Requirement. Within the listing below, please show every line carrying the string "path".

Task inputs.
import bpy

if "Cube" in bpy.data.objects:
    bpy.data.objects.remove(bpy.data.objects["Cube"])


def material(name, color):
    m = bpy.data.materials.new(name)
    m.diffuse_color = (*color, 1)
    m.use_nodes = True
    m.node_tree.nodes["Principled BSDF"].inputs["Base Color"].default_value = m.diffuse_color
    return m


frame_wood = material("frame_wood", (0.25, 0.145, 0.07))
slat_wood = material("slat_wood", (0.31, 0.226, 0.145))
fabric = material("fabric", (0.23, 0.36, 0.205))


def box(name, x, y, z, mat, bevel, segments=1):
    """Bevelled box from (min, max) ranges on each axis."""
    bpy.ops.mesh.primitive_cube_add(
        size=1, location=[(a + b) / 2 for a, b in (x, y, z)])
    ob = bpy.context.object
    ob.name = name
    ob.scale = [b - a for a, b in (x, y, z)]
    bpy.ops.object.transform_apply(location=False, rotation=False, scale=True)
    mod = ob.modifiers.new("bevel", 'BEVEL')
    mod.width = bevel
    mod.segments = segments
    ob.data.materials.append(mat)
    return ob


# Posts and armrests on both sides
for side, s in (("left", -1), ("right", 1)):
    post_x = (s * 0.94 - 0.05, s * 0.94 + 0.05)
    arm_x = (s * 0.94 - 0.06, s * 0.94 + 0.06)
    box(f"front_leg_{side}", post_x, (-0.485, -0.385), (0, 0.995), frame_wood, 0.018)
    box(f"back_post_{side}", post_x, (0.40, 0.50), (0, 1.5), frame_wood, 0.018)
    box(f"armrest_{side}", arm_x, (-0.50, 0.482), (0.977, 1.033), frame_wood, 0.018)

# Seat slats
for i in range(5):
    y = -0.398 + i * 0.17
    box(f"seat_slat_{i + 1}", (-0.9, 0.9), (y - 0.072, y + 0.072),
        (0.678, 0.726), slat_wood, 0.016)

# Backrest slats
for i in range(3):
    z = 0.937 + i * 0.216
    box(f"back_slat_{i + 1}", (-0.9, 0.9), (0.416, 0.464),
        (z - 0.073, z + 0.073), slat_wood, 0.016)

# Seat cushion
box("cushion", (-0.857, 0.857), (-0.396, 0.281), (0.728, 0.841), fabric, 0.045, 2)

==

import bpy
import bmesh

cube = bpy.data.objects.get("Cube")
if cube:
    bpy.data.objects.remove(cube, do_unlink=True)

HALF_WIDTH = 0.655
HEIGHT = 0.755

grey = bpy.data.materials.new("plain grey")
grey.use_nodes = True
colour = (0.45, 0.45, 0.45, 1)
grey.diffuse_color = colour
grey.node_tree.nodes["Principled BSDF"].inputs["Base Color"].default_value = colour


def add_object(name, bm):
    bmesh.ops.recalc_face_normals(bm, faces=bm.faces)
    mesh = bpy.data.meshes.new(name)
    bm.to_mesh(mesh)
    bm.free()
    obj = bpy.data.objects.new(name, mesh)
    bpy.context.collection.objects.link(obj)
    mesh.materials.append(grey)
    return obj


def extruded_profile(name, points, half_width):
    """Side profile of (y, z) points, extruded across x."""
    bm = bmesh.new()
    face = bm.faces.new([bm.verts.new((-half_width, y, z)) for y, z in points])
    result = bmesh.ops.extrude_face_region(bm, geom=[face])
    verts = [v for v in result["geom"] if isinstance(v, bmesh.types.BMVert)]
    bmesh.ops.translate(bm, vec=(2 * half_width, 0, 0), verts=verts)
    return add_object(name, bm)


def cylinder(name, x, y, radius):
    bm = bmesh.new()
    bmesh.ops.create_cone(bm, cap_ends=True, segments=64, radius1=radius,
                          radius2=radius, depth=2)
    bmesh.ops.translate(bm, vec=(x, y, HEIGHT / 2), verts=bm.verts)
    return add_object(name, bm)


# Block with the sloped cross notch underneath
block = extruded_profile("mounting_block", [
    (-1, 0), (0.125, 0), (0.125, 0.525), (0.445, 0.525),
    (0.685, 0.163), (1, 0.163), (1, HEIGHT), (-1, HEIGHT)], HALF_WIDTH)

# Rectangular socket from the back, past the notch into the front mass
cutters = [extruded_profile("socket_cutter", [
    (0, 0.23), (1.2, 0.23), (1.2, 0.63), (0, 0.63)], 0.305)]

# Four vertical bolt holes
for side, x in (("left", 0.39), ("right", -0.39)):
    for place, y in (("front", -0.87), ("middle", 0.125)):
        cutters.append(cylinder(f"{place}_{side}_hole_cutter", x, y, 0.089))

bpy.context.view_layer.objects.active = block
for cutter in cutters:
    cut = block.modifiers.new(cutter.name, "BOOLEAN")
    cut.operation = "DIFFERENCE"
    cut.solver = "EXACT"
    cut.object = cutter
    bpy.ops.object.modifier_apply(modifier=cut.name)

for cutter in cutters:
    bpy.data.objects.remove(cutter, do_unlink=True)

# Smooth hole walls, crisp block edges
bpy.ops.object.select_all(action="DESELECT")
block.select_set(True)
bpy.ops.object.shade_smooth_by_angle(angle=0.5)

...

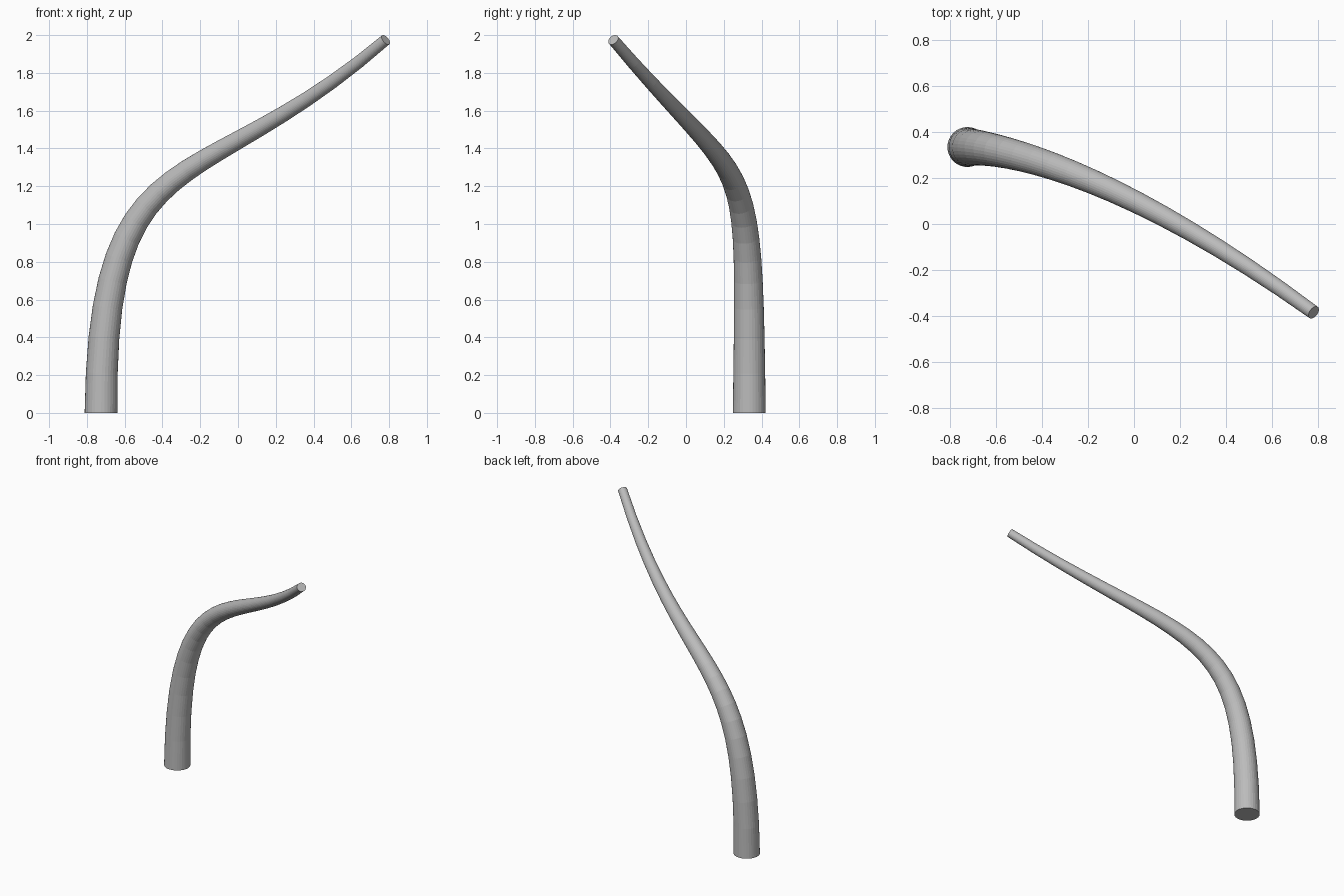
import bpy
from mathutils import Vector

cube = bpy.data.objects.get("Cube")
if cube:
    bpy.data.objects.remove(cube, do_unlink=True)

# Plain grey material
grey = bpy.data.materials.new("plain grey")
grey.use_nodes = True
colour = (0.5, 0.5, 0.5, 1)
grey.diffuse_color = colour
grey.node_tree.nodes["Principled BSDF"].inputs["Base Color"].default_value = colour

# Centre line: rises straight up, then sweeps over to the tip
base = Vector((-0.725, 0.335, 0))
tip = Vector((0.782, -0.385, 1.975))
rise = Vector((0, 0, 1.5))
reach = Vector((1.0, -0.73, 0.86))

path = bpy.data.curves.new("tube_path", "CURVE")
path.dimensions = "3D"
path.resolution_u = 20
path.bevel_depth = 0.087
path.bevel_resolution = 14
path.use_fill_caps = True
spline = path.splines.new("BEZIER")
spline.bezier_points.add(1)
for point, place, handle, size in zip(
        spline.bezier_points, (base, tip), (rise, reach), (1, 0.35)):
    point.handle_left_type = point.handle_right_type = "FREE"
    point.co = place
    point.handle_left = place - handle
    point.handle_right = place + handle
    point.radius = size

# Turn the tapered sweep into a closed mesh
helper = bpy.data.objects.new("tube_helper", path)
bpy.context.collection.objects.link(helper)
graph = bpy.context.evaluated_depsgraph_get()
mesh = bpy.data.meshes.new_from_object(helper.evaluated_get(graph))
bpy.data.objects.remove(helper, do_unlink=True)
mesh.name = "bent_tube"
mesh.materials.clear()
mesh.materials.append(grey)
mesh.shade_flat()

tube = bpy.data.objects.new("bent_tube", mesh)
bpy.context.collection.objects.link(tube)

Answer space.
path = bpy.data.curves.new("tube_path", "CURVE")
path.dimensions = "3D"
path.resolution_u = 20
path.bevel_depth = 0.087
path.bevel_resolution = 14
path.use_fill_caps = True
spline = path.splines.new("BEZIER")
helper = bpy.data.objects.new("tube_helper", path)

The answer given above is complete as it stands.